WHAT YOU ARE ASKED TO DO:
Out of the entries that follow, copy each line containing "return".

EXERCISE DATA:
□ □ □
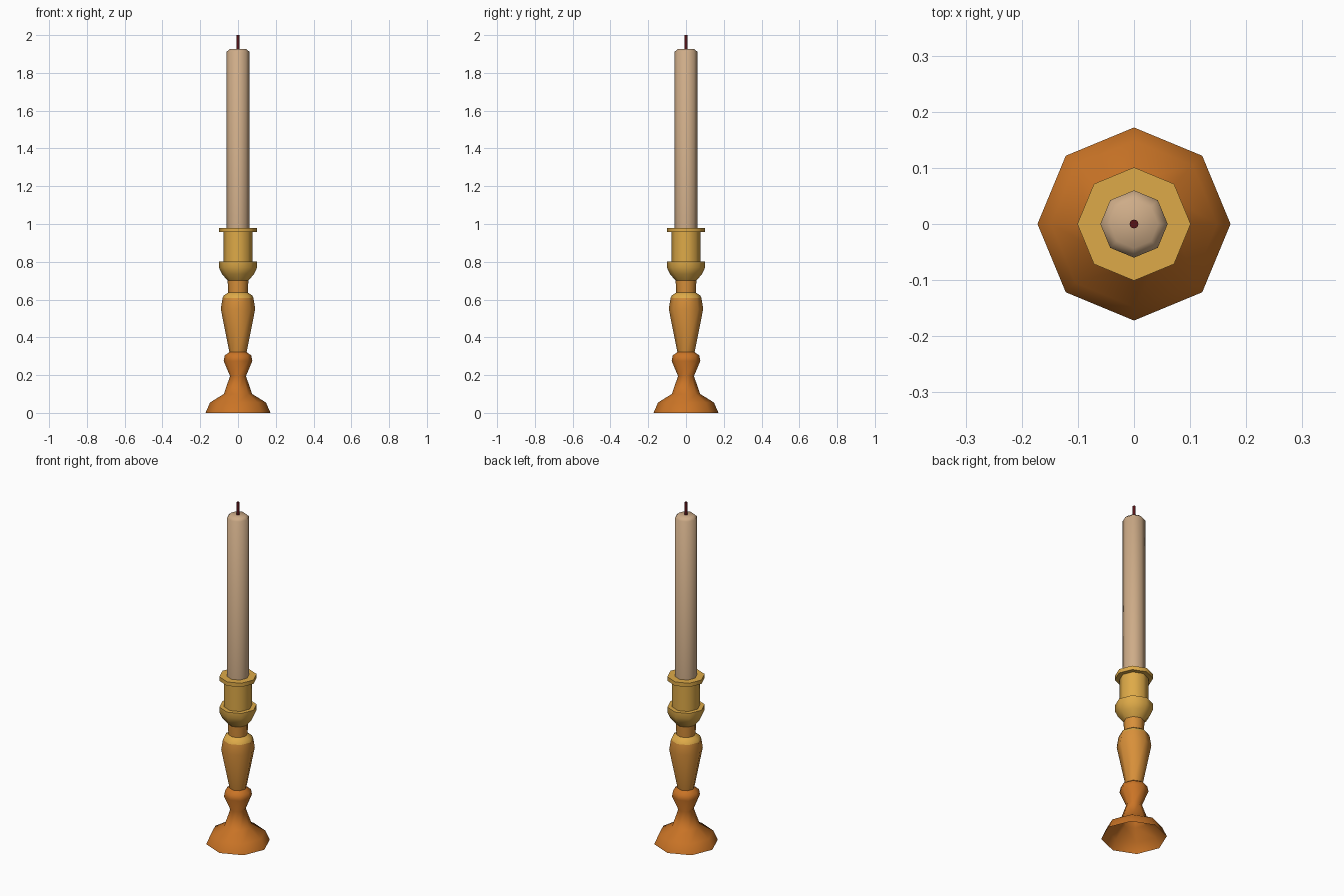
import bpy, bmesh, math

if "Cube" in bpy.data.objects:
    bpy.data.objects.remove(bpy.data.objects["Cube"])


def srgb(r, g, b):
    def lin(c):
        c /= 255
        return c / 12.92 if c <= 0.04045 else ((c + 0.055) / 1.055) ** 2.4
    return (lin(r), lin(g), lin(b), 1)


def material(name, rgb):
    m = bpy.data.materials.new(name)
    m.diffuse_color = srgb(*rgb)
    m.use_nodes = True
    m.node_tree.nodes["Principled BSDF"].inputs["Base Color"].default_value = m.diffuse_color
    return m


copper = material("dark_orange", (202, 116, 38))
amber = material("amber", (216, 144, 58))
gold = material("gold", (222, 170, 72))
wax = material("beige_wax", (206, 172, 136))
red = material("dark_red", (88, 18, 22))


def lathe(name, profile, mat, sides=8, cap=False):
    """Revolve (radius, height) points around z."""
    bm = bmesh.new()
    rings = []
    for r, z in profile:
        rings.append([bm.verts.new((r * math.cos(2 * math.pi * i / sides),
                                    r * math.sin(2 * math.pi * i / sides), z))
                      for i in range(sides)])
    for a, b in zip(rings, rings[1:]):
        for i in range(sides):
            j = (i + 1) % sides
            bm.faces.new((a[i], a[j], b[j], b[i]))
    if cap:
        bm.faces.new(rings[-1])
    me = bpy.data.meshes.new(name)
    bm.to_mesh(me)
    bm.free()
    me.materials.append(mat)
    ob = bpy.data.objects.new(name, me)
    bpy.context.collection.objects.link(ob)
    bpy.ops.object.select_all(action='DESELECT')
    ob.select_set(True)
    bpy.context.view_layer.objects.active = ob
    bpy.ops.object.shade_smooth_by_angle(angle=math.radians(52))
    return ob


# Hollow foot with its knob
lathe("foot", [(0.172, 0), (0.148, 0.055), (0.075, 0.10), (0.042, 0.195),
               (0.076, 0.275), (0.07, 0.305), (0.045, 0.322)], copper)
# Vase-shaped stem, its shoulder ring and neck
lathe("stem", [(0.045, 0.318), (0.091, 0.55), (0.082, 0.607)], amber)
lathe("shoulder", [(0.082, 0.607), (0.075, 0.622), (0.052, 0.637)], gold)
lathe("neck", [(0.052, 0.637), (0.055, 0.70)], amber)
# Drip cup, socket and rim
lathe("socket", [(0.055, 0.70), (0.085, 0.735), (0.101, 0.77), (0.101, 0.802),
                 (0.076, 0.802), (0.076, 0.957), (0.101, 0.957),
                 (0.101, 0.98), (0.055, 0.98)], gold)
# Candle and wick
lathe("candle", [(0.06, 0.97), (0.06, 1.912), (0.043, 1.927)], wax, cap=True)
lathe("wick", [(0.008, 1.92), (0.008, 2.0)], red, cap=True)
□ □ □
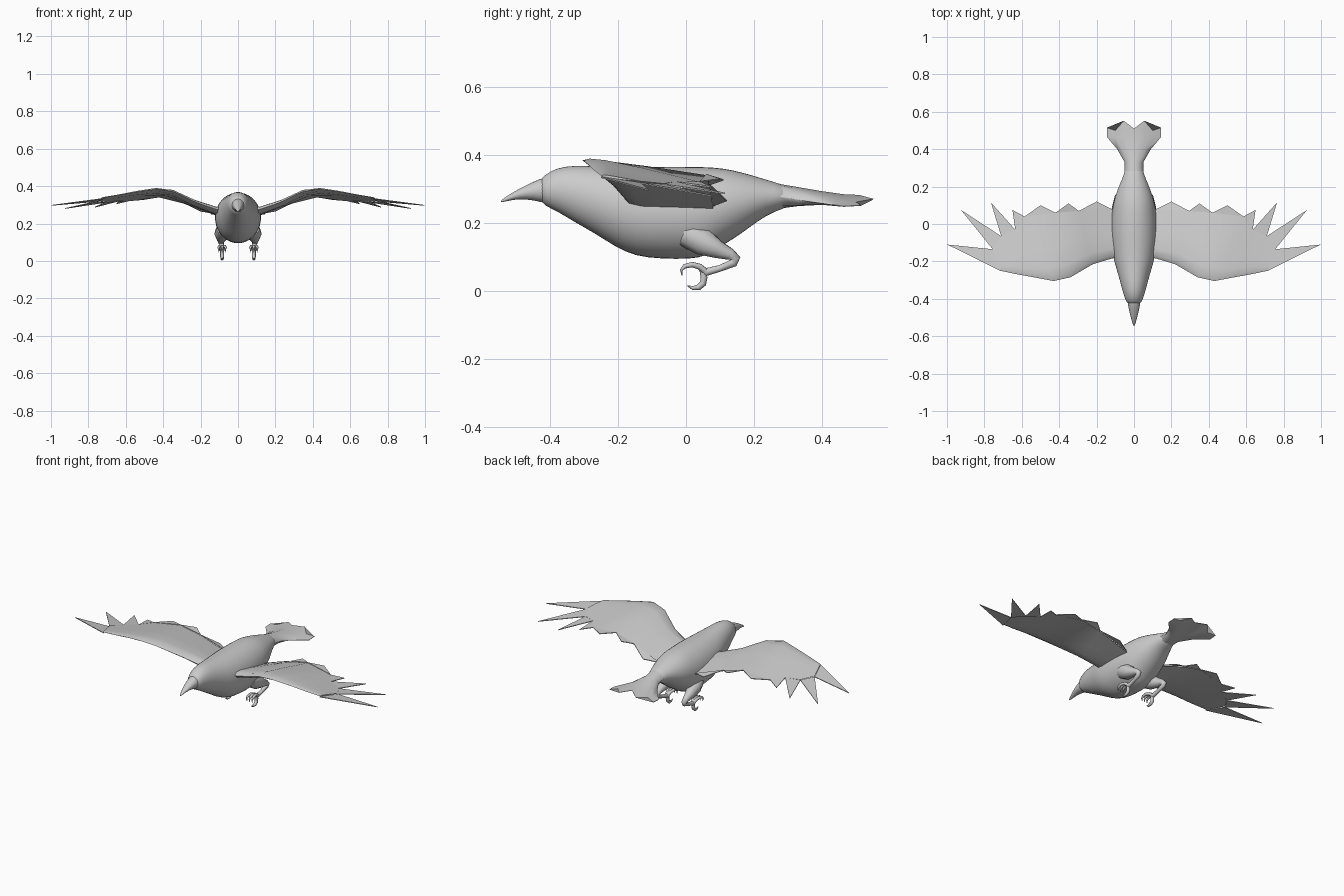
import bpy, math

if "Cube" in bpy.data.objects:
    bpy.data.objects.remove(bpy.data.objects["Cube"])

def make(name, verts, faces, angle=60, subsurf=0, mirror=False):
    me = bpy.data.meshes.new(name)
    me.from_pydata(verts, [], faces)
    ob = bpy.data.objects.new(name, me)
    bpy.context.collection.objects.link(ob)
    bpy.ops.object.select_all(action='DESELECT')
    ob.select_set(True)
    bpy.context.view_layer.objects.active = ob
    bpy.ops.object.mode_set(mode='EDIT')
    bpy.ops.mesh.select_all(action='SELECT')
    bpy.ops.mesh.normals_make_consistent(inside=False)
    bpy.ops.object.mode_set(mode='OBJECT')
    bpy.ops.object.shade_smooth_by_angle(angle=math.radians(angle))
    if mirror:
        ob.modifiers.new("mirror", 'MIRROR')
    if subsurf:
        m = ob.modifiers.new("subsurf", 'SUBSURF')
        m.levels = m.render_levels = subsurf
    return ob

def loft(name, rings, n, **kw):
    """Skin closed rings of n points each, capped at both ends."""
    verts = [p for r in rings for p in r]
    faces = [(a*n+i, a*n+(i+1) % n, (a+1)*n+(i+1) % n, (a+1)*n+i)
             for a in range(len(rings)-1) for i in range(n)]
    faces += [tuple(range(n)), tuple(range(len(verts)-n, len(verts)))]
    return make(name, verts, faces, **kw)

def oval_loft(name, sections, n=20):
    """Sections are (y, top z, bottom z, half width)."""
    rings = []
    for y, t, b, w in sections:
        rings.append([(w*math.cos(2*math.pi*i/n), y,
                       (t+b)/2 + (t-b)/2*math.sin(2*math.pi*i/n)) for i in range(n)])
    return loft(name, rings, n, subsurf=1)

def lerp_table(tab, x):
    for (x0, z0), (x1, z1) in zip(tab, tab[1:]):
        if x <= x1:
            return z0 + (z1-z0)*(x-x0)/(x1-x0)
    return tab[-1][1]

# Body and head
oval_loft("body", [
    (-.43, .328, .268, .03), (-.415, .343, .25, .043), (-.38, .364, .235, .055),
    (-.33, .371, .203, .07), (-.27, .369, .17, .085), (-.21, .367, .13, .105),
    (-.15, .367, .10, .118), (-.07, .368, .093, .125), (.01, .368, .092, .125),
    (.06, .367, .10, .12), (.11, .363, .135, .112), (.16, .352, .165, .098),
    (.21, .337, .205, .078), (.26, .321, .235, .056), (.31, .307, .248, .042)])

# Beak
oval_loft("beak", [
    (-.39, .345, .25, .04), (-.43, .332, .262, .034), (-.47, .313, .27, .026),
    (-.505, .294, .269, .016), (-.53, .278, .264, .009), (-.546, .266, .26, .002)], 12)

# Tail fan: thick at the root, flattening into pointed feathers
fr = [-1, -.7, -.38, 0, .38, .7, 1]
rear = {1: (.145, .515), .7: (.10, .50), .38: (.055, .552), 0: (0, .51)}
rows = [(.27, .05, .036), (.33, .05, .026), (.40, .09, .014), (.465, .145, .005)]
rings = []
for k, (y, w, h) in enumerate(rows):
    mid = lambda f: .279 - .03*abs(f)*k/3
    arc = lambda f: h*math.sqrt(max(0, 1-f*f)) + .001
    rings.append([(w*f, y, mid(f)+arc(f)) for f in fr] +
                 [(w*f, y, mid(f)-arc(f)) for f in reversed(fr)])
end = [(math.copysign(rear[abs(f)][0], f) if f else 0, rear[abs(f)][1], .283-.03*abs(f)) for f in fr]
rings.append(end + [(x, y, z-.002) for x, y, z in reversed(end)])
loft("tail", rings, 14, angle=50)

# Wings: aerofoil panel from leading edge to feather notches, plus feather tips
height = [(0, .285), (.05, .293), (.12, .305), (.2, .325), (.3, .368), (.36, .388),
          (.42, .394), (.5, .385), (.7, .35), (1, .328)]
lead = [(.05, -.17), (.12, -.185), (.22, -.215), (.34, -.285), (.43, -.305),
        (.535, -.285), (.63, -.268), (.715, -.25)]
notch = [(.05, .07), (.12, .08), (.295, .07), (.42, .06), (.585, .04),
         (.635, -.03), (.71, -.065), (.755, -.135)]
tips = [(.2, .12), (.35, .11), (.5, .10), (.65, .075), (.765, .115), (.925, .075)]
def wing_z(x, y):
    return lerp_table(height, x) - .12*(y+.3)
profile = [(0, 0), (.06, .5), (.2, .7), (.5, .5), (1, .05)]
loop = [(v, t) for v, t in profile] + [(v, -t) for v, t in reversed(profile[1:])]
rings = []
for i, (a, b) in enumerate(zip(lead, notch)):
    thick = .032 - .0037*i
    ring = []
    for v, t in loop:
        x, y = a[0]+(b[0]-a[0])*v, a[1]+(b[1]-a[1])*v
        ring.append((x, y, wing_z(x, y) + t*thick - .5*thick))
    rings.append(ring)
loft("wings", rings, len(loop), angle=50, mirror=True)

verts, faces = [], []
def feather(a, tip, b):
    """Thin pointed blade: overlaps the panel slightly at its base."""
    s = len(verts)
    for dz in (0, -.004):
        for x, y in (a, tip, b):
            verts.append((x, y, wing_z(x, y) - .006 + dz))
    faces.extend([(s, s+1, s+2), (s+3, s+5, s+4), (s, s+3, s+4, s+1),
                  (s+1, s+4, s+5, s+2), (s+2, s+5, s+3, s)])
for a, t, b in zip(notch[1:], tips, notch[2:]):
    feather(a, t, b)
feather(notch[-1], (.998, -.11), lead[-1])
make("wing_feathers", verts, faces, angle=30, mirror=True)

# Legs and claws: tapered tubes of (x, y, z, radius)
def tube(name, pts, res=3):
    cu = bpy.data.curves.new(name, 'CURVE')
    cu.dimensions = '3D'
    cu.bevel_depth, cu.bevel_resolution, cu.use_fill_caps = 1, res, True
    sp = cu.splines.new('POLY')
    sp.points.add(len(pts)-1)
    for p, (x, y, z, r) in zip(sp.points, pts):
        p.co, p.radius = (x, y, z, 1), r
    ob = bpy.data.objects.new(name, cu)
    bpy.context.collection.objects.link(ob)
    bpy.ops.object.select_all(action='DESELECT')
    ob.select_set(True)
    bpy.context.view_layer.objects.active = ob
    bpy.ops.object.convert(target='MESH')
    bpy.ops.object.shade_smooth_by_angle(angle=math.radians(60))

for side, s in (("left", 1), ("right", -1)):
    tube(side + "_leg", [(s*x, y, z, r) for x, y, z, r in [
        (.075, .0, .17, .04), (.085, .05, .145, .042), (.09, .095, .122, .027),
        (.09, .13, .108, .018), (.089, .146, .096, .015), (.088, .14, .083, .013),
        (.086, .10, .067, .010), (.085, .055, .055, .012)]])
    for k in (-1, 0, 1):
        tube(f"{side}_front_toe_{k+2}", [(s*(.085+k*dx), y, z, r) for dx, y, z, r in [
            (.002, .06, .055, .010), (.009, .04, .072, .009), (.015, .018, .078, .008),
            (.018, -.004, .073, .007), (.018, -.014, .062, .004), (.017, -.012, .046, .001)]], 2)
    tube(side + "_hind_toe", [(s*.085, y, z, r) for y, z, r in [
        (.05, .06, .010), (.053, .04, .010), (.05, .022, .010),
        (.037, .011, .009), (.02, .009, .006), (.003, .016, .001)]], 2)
□ □ □
SOLUTION FOR THIS PROBLEM:
        return c / 12.92 if c <= 0.04045 else ((c + 0.055) / 1.055) ** 2.4
    return (lin(r), lin(g), lin(b), 1)
    return m
    return ob
    return ob
    return make(name, verts, faces, **kw)
    return loft(name, rings, n, subsurf=1)
            return z0 + (z1-z0)*(x-x0)/(x1-x0)
    return tab[-1][1]
    return lerp_table(height, x) - .12*(y+.3)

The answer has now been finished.